Although the plant employs about 174 people, the town's largest employer is undoubtedly tourism. Nestling in the lee of the country's biggest mountain, it is a hillwalking, climbing, mountain biking and (in winter) skiing centre, and many of the town's facilities have grown around that industry.
A statue called 'Sore Feet' in Gordon Square marks the end of the West Highland Way. Another long-distance walk, the Great Glen Way, opened in 2002; this runs from the site of the Old Fort near the railway station.
location UID #254
Inverlochy Castle is a ruined castle situated about a mile north of Fort William. It was built in the 13th Century by the Comyns and was the scene of two battles.
The 1431 battle was fought between the Clan Donald and the Earls of Caithness and Mar. The Donalds were one of the group of clans who controlled the west coast of the Highlands (called the 'Lords of the Isles'), whilst Mar and Caithness wanted to subsume that powerful Lordship into the Scottish Crown. The Donald's archers made short work of the combined army, although the start of the end for the Lords of the Isles occurred soon afterwards when they lost the Battle of Harlaw.
The second battle occurred during the Civil War in 1645. Royalist forces under the control of the Earl of Montrose defeated Covenanter forces led by the Duke of Argyll. The 1645 battle led to the downfall of the castle; Oliver Cromwell had a fort built nearby and the castle fell out of use. Some impressive stone ruins still remain.

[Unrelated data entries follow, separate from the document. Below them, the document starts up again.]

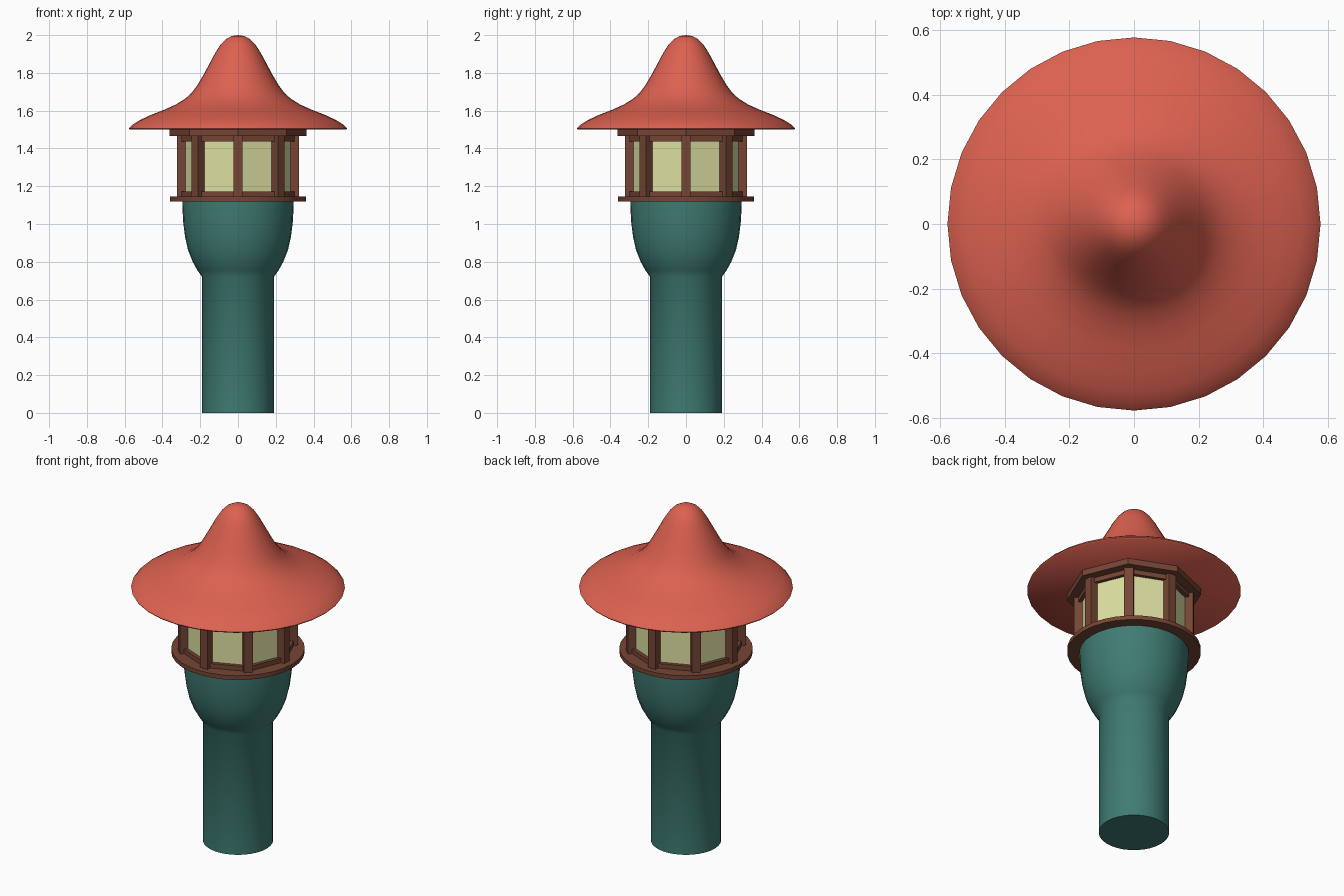
import bpy, bmesh
from math import sin, cos, tau, radians

if "Cube" in bpy.data.objects:
    bpy.data.objects.remove(bpy.data.objects["Cube"])


def material(name, rgb):
    m = bpy.data.materials.new(name)
    m.diffuse_color = (*rgb, 1)
    m.use_nodes = True
    m.node_tree.nodes["Principled BSDF"].inputs["Base Color"].default_value = m.diffuse_color
    return m


RED = material("roof_red", (0.72, 0.12, 0.08))
TEAL = material("teal", (0.05, 0.20, 0.17))
BROWN = material("wood_brown", (0.18, 0.06, 0.035))
GLASS = material("pale_glass", (0.72, 0.74, 0.36))


def finish(bm, name, mat, angle=None):
    bmesh.ops.remove_doubles(bm, verts=bm.verts, dist=1e-5)
    bmesh.ops.recalc_face_normals(bm, faces=bm.faces)
    me = bpy.data.meshes.new(name)
    bm.to_mesh(me)
    bm.free()
    ob = bpy.data.objects.new(name, me)
    bpy.context.collection.objects.link(ob)
    me.materials.append(mat)
    if angle:
        bpy.ops.object.select_all(action='DESELECT')
        ob.select_set(True)
        bpy.context.view_layer.objects.active = ob
        bpy.ops.object.shade_smooth_by_angle(angle=radians(angle))
    return ob


def lathe(name, profile, mat, sides=32, angle=None):
    """Revolve (radius, z) points around z; zero radius closes to a point."""
    bm = bmesh.new()
    rings = []
    for r, z in profile:
        if r == 0:
            rings.append([bm.verts.new((0, 0, z))] * sides)
        else:
            rings.append([bm.verts.new((r * cos(tau * i / sides), r * sin(tau * i / sides), z))
                          for i in range(sides)])
    for a, b in zip(rings, rings[1:]):
        for i in range(sides):
            j = (i + 1) % sides
            bm.faces.new(dict.fromkeys((a[i], a[j], b[j], b[i])))
    return finish(bm, name, mat, angle)


def disc(name, r, z0, z1, mat, sides=32, angle=None):
    return lathe(name, [(0, z0), (r, z0), (r, z1), (0, z1)], mat, sides, angle)


# Column with flared cup
lathe("column", [(0, 0), (0.19, 0), (0.19, 0.72), (0.215, 0.755), (0.24, 0.80), (0.264, 0.86),
                 (0.28, 0.93), (0.29, 1.01), (0.294, 1.08), (0.295, 1.12), (0, 1.12)],
      TEAL, angle=50)

# Round gallery and octagonal lantern frame
disc("gallery_floor", 0.36, 1.12, 1.145, BROWN, angle=40)
disc("lower_rail", 0.31, 1.145, 1.172, BROWN, 8)
disc("upper_rail", 0.31, 1.437, 1.465, BROWN, 8)
disc("cornice", 0.363, 1.465, 1.50, BROWN, 8)
disc("lantern_glass", 0.288, 1.172, 1.437, GLASS, 8)

# Eight corner posts
for i in range(8):
    bm = bmesh.new()
    bmesh.ops.create_cube(bm, size=1)
    a = tau * i / 8
    for v in bm.verts:
        x, y = 0.30 + v.co.x * 0.046, v.co.y * 0.05
        v.co = (x * cos(a) - y * sin(a), x * sin(a) + y * cos(a), 1.305 + v.co.z * 0.322)
    finish(bm, f"post_{i + 1}", BROWN)

# Bell-shaped roof
lathe("roof", [(0, 1.5), (0.573, 1.5), (0.577, 1.506), (0.56, 1.525), (0.52, 1.55), (0.46, 1.578),
               (0.39, 1.605), (0.33, 1.632), (0.28, 1.663), (0.245, 1.695), (0.215, 1.735),
               (0.18, 1.795), (0.145, 1.86), (0.118, 1.91), (0.092, 1.95), (0.065, 1.978),
               (0.034, 1.995), (0, 2.0)], RED, angle=60)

A new castle was built nearby in 1836; this is now a luxury hotel.
location UID #255
Fort William's railways
Fort William was a relatively small settlement before the railway line from Glasgow opened on the 7th August 1894. In 1901 a branch line was opened through spectacular scenery to the fishing village of Mallaig further to the west. The town has a special place in the hearts of railway enthusiasts; not only is it the endpoint for the Caledonian Sleeper service from London Euston, but steam trains regularly run along the line to Mallaig during the summer months (the Jacobite service). Youngsters will know the line as being the route used by the Hogwarts Express.
Most of the stone fort was demolished to make way for the railway and only a few low stone walls remain. However the station was not in its current position when the line opened; instead it was next to a small pier at the southern end of the town. Unfortunately this prime position meant that the railway separated the town from the shore of Loch Linnhe. In 1975 a new station opened in its present location slightly to the north of the town; sadly the new station is ugly grey concrete rather than the old stone and brick building. Instead of the town being separated from the shore by a railway, it is now separated by a dual carriageway.
location UID #256
Lochaber Narrow Gauge Railway
The Lochaber Narrow Gauge Railway was a large network of railway lines built in the 1920s to help construct the tunnel that links Loch Treig with the hydroelectric power station in Fort William. The line was steeply graded to get through the hills, and was kept in service for maintenance of the works until a landslide severed it in the 1970s. A branch of the line headed through Inverlochy to reach the pier on Loch Linnhe in Fort William; rails can still be seen embedded within its surface, and there are other signs of the railway in the area.
Highland Country offers a bus servicee between Kinlochleven and Fort William, calling at Onich and Ballachulish on the way. It runs fairly regularly, with about fifteen services every day during the week.
As usual, Traveline Scotland is an excellent resource for planning public transport journeys.